Let’s face it, no one enjoys going through hard times. No one likes feeling as though they will never make it out of a bad situation whether it be a bad relationship, bad job, joblessness…
If you’ve lived long enough, you’ve experienced something difficult, depressing, discouraging.
WE HAVE ALL BEEN THERE
I have more than a few friends who are struggling right now to find their purpose. These folks don’t fit the the stereotypical image that likely popped into your head when you read the previous sentence. They are well educated, have work experience and a desire to work. Yet they apply and apply for work and are met with rejection after rejection. For years I have maintained that there is something very wrong with a workforce where you have job vacancies but can’t match job seekers effectively to the opportunities.
I was one of those people who had great difficulty finding a good fit for my skill set. Do you know what I heard the most that drove me nuts?
Marta, you are amazing, but we know we could never KEEP you.
(Pause and Reflect)
I cannot stress enough how important it is to plug into a supportive network of people so that you don’t succumb to the depression that ongoing job rejection can bring. When I was in my last really dry season of unemployment I don’t know what I would have done after my 200th rejection notice had it not been for my family. (Believe me, that was not a typo.)
Here are a few tips I can offer for those struggling with unemployment or underemployment.
1. Building Relationships With Real People Matter
A lot of employers have moved toward using electronic applications to complete the initial screening of job candidates.
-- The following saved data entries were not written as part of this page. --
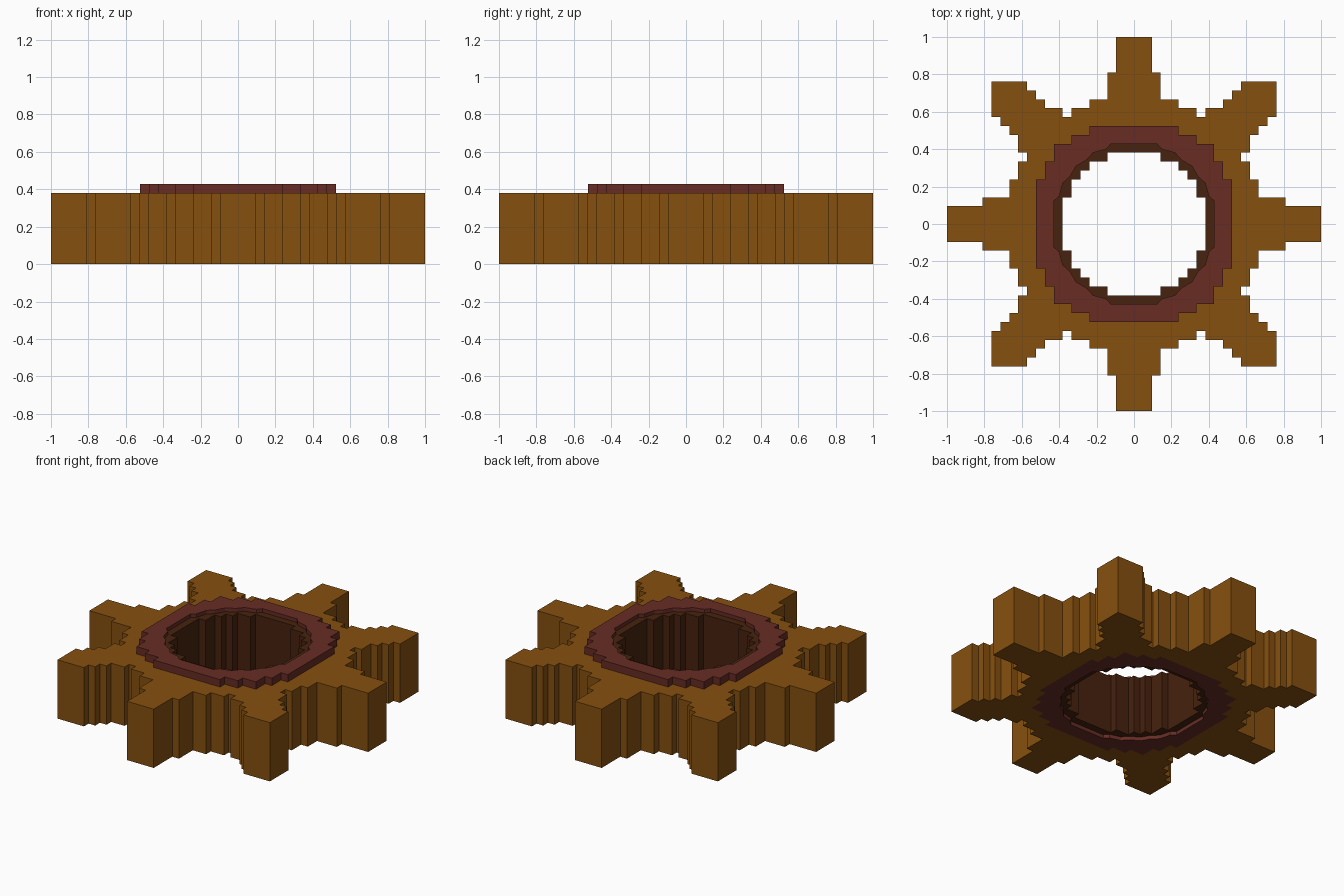
import bpy
import bmesh
import math

cube = bpy.data.objects.get("Cube")
if cube:
    bpy.data.objects.remove(cube, do_unlink=True)

U = 1 / 21  # one grid step


def material(name, srgb):
    color = [((c / 255 + 0.055) / 1.055) ** 2.4 for c in srgb] + [1]
    mat = bpy.data.materials.new(name)
    mat.use_nodes = True
    mat.diffuse_color = color
    bsdf = mat.node_tree.nodes["Principled BSDF"]
    bsdf.inputs["Base Color"].default_value = color
    bsdf.inputs["Roughness"].default_value = 0.8
    return mat


def outline(octant):
    """Mirror an eighth across the diagonal, then repeat it in four quarters."""
    quarter = [(y, x) for x, y in octant]
    quarter += [p for p in reversed(octant) if p[0] != p[1]]
    loop = []
    for _ in range(4):
        loop += quarter
        quarter = [(-y, x) for x, y in quarter]
    return loop


def band(name, outer, inner, z0, z1, mat):
    """Flat plate with a hole, extruded from z0 to z1."""
    bm = bmesh.new()
    edges = []
    for octant in (outer, inner):
        verts = [bm.verts.new((x * U, y * U, z0 * U)) for x, y in outline(octant)]
        edges += [bm.edges.new((verts[i - 1], verts[i])) for i in range(len(verts))]
    bmesh.ops.triangle_fill(bm, edges=edges, use_beauty=True, normal=(0, 0, 1))
    top = bmesh.ops.extrude_face_region(bm, geom=bm.faces[:], use_keep_orig=True)
    moved = [g for g in top["geom"] if isinstance(g, bmesh.types.BMVert)]
    bmesh.ops.translate(bm, verts=moved, vec=(0, 0, (z1 - z0) * U))
    bmesh.ops.recalc_face_normals(bm, faces=bm.faces[:])
    mesh = bpy.data.meshes.new(name)
    bm.to_mesh(mesh)
    bm.free()
    mesh.materials.append(mat)
    obj = bpy.data.objects.new(name, mesh)
    bpy.context.collection.objects.link(obj)
    return obj


# Eighth outlines, from the y axis to the diagonal, in grid steps
gear_edge = [(2, 21), (2, 17), (3, 17), (3, 14), (5, 14), (5, 13), (7, 13), (7, 12),
             (8, 12), (8, 13), (10, 13), (10, 14), (11, 14), (11, 15), (12, 15),
             (12, 16), (16, 16)]
collar_edge = [(5, 11), (5, 10), (7, 10), (7, 9), (9, 9)]
bore_edge = [(2.6, 9), (3.1, 8.4), (4.6, 8), (5.3, 7.2), (6.5, 6.5)]
hole_edge = [(3, 8), (3, 7), (5, 7), (5, 6), (6, 6)]

brown = material("golden brown", (134, 80, 15))
red = material("dark red", (103, 44, 36))
dark = material("dark brown", (70, 34, 14))

# Toothed body, raised collar flush underneath, and slightly recessed lining
band("gear_body", gear_edge, collar_edge, 0, 8, brown)
band("collar_ring", collar_edge, bore_edge, 0, 9, red)
band("bore_lining", bore_edge, hole_edge, 0.5, 8.5, dark)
That makes it harder for you as a job seeker to distinguish yourself from everyone else. So it is important for you to make yourself known to people who can influence a hiring decision. I know this will be more difficult for those of you who are introverted, but you have to put yourself into networking environments. Attend your local Rotary meeting. Volunteer with local nonprofits. Serve on community boards. It makes a difference when people KNOW you.
2. Job Descriptions Can Be Misleading
I dislike most job advertisements that I see. It’s nothing personal against the people who write them. I have written a few in my time. In my experience, they can often discourage really good applicants from applying. Many times language like (10 years of relevant work experience required) will be included in an advertisement for an entry level position. I have often also seen advertisements that require a certain degree when the position duties have little to nothing to do with the skills needed for the job in question. So, before you wade into those waters, find someone you know at that company or someone familiar with that company and investigate to discover whether your credentials are likely to get you past first base. There is no sense in wasting your time applying for jobs in places where the gatekeepers will dismiss you on the basis of your degree.
3. Entrepreneurship Is Not For Everyone
As a serial entrepreneur I can tell you there is a whole lot of rejection potential over in this world as well. Expect hard work. Expect hard rejections. This route is not an easy one, but for those who have the appetite it can be delicious.
4. You Deserve To Work Within Your Passion (or at least adjacent to it)
People can tell when you are just looking for a job versus pursuing a career you are passionate about. Most employers want happy employers because they hate hiring and retraining new people. So do the work of figuring out what drives and energizes you and pursue work that involves those things.
5. Keep Yourself Surrounded By Supportive Friends and Family
You need positive people in your life when you are struggling (and also all the time). Don’t allow yourself to isolate and withdraw from people. That can take you to a very dark place and the world is much better with you in it active and engaged than not.
6. It’s Okay To Be Scared, But Don’t Surrender Your Life To Fear
Everyone gets scared. When bills come in and you know you don’t have the money to cover them all, it is terrifying. When your spouse is having to carry all the bills and you are struggling to find a job, it is terrifying. (Seriously, I’ve been there more than once.) It is human to feel fear. What we do with that fear determines the overall quality of our lives. You have a choice. Wrestle that fear to the ground and get on with your life, or surrender to it and remain stuck.
There is a line from a musical I love called Hamilton that is powerful and profound.
Dying is easy, young man, living is harder.
This journey we are all on was not designed to be an easy one. We are met with challenges every, single day.
I choose to view hard times as opportunities to innovate and practice new ways to win and help others.
How do you deal with hard times?
Marta C. Youngblood is a writer, education and social entrepreneur based in Hot Springs, Arkansas. For more information on her current projects visit https://about.me/MCyoungblood.